## [Entries provided]
⁂

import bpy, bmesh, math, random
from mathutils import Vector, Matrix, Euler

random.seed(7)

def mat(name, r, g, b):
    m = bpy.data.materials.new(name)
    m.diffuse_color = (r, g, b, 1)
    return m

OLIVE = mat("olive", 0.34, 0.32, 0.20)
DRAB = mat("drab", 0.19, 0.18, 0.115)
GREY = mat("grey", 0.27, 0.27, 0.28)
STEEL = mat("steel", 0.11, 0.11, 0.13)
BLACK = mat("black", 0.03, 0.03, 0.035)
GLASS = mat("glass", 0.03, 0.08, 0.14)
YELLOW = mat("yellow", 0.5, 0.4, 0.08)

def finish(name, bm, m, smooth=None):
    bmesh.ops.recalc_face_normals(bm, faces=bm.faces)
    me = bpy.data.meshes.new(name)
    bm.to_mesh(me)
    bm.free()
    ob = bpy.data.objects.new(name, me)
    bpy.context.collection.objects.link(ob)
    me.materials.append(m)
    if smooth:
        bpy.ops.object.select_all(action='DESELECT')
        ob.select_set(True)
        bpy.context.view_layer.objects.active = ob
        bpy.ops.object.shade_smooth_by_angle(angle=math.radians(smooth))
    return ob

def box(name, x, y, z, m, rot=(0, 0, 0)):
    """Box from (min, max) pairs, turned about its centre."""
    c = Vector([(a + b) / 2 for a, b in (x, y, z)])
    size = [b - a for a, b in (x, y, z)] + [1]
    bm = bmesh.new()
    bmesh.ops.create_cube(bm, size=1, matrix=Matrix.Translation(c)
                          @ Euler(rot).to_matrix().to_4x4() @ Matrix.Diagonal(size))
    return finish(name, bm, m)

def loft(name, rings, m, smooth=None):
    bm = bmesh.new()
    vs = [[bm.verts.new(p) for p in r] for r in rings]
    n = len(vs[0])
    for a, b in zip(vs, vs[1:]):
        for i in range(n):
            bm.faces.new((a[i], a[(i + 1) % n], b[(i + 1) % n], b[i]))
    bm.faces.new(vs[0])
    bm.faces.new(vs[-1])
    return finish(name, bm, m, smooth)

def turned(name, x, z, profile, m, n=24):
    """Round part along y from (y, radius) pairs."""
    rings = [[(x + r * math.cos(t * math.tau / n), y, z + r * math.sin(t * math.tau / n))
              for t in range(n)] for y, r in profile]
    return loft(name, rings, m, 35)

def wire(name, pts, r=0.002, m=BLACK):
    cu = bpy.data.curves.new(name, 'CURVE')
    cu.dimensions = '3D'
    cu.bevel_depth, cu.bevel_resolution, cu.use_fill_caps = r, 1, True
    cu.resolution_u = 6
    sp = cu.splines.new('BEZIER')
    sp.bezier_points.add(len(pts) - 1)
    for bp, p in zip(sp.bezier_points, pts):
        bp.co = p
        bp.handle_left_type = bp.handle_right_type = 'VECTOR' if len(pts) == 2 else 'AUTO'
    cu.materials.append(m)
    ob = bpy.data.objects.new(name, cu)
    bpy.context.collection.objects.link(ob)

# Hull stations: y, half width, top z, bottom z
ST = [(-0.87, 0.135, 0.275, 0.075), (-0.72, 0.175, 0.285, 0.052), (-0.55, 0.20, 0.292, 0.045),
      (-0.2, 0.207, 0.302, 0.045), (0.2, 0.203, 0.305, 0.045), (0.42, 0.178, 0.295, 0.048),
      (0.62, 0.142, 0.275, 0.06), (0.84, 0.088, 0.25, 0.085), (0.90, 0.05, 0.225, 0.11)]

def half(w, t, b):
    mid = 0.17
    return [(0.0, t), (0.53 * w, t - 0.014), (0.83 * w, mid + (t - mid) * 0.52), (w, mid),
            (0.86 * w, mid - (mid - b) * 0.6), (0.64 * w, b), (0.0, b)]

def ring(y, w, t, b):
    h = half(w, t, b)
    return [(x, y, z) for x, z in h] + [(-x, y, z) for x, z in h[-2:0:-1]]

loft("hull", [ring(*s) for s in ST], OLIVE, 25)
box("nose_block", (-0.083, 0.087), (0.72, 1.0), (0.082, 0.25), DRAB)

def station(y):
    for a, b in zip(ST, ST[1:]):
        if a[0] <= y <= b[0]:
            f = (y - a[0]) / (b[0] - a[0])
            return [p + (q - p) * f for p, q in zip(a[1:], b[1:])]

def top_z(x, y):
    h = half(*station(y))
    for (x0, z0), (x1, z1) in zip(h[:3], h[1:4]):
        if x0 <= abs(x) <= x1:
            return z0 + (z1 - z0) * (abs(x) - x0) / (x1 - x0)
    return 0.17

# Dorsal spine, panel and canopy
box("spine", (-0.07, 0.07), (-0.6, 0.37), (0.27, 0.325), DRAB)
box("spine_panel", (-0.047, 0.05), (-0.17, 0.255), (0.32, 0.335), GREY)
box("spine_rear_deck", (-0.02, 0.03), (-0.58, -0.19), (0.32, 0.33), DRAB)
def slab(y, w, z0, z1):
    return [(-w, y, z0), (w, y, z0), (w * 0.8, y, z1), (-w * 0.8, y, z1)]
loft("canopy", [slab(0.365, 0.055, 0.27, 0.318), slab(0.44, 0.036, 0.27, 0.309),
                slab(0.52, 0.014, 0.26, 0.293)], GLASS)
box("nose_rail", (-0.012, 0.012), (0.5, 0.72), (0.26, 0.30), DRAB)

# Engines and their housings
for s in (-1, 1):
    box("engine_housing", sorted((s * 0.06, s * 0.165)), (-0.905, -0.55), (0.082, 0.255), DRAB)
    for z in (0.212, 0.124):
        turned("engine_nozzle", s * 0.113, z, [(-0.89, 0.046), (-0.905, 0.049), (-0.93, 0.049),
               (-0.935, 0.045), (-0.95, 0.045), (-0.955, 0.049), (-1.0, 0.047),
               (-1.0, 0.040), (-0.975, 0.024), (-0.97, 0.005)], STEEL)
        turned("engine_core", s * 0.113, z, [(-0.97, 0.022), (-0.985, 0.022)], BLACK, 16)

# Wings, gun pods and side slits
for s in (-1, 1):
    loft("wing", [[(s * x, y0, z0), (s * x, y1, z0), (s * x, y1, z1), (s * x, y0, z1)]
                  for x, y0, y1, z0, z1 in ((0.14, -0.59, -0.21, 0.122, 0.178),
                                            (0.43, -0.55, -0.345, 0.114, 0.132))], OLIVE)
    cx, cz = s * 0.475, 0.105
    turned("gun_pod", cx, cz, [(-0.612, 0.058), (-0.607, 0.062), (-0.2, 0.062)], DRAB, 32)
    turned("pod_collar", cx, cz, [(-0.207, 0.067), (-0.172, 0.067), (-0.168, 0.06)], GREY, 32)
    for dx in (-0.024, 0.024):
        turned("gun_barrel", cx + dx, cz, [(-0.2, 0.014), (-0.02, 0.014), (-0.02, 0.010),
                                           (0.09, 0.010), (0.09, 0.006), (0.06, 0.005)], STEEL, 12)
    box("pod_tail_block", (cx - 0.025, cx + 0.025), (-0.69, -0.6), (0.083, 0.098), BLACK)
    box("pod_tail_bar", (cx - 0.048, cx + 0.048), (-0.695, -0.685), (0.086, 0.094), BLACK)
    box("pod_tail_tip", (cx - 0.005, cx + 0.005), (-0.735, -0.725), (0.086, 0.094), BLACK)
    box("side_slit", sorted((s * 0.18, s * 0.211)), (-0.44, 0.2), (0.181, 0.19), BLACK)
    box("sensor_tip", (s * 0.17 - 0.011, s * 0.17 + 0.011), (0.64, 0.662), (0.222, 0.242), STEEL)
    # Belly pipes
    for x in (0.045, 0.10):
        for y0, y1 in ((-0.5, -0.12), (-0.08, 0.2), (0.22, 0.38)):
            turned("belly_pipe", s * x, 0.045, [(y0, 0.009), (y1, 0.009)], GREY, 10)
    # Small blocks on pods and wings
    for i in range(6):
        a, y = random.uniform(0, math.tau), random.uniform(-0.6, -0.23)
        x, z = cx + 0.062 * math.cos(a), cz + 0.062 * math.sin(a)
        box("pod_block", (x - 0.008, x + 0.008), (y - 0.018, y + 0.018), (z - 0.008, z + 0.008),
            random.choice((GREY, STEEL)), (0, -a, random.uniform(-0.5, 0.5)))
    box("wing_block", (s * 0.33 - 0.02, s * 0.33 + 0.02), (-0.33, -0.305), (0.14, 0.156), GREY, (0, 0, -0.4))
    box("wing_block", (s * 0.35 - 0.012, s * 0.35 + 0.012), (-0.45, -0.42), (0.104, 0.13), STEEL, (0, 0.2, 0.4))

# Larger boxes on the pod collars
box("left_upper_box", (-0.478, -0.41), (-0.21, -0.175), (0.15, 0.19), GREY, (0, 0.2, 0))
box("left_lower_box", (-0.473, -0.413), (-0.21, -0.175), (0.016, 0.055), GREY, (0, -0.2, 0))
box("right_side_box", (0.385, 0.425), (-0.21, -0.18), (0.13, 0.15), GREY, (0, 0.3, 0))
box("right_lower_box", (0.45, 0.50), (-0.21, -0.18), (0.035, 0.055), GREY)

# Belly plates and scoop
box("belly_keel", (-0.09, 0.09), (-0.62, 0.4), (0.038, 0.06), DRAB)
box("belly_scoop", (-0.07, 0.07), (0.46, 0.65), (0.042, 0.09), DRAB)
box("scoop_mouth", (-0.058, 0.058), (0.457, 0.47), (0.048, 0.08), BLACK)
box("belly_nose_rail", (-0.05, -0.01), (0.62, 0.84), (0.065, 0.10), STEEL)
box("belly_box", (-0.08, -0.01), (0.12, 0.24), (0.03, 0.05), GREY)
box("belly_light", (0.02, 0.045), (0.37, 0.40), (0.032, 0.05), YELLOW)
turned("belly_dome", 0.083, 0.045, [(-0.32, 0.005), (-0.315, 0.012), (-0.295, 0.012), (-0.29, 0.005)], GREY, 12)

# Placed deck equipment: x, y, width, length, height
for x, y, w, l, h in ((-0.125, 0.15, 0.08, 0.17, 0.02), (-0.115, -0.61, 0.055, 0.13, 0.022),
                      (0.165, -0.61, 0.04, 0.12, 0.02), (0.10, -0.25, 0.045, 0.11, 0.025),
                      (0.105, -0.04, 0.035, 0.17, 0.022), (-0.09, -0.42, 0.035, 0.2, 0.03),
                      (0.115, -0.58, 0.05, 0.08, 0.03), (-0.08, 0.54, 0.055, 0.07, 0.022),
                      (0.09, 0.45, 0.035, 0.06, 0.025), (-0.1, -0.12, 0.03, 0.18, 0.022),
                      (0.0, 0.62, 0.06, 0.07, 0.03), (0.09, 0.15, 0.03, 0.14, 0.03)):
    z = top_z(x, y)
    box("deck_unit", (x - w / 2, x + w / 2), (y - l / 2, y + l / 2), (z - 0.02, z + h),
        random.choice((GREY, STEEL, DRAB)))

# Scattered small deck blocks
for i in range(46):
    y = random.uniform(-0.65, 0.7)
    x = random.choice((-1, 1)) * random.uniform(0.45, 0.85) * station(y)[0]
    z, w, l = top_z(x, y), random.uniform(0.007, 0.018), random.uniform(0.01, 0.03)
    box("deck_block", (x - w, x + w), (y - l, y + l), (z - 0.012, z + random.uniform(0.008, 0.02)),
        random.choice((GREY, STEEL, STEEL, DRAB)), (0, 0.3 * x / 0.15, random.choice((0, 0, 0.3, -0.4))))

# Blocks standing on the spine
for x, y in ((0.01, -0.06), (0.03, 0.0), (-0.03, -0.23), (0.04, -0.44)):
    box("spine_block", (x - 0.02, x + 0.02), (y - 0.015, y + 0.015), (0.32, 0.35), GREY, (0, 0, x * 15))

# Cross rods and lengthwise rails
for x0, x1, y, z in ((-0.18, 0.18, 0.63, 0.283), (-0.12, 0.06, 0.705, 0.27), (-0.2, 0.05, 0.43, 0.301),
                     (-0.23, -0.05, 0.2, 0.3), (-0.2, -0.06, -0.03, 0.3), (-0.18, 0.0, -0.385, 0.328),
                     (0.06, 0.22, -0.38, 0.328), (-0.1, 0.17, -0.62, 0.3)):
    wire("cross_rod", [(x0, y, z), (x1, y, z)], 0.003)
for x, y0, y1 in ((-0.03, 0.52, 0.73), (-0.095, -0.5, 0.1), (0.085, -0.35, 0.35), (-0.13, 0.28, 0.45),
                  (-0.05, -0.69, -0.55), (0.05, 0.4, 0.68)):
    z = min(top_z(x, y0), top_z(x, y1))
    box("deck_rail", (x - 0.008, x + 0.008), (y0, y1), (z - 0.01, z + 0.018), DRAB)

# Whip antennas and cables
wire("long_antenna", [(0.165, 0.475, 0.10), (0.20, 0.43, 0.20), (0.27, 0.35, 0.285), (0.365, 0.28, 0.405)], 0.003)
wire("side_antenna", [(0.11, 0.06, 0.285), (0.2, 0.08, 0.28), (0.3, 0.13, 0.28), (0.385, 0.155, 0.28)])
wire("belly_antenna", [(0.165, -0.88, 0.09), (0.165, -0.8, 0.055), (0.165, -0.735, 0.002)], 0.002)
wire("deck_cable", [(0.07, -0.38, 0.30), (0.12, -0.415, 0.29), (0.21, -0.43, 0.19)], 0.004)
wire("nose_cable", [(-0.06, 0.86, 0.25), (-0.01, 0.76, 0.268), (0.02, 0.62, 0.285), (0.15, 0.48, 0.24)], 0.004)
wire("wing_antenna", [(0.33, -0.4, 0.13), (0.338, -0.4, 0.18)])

⁂

## [Task prompt]
Everything above from the line containing "0.19, 0.18, 0.115)" down to the line containing "0.5, 0.4, 0.08)" should be copied exactly, both end lines included, and nothing else.

## [Answer]
DRAB = mat("drab", 0.19, 0.18, 0.115)
GREY = mat("grey", 0.27, 0.27, 0.28)
STEEL = mat("steel", 0.11, 0.11, 0.13)
BLACK = mat("black", 0.03, 0.03, 0.035)
GLASS = mat("glass", 0.03, 0.08, 0.14)
YELLOW = mat("yellow", 0.5, 0.4, 0.08)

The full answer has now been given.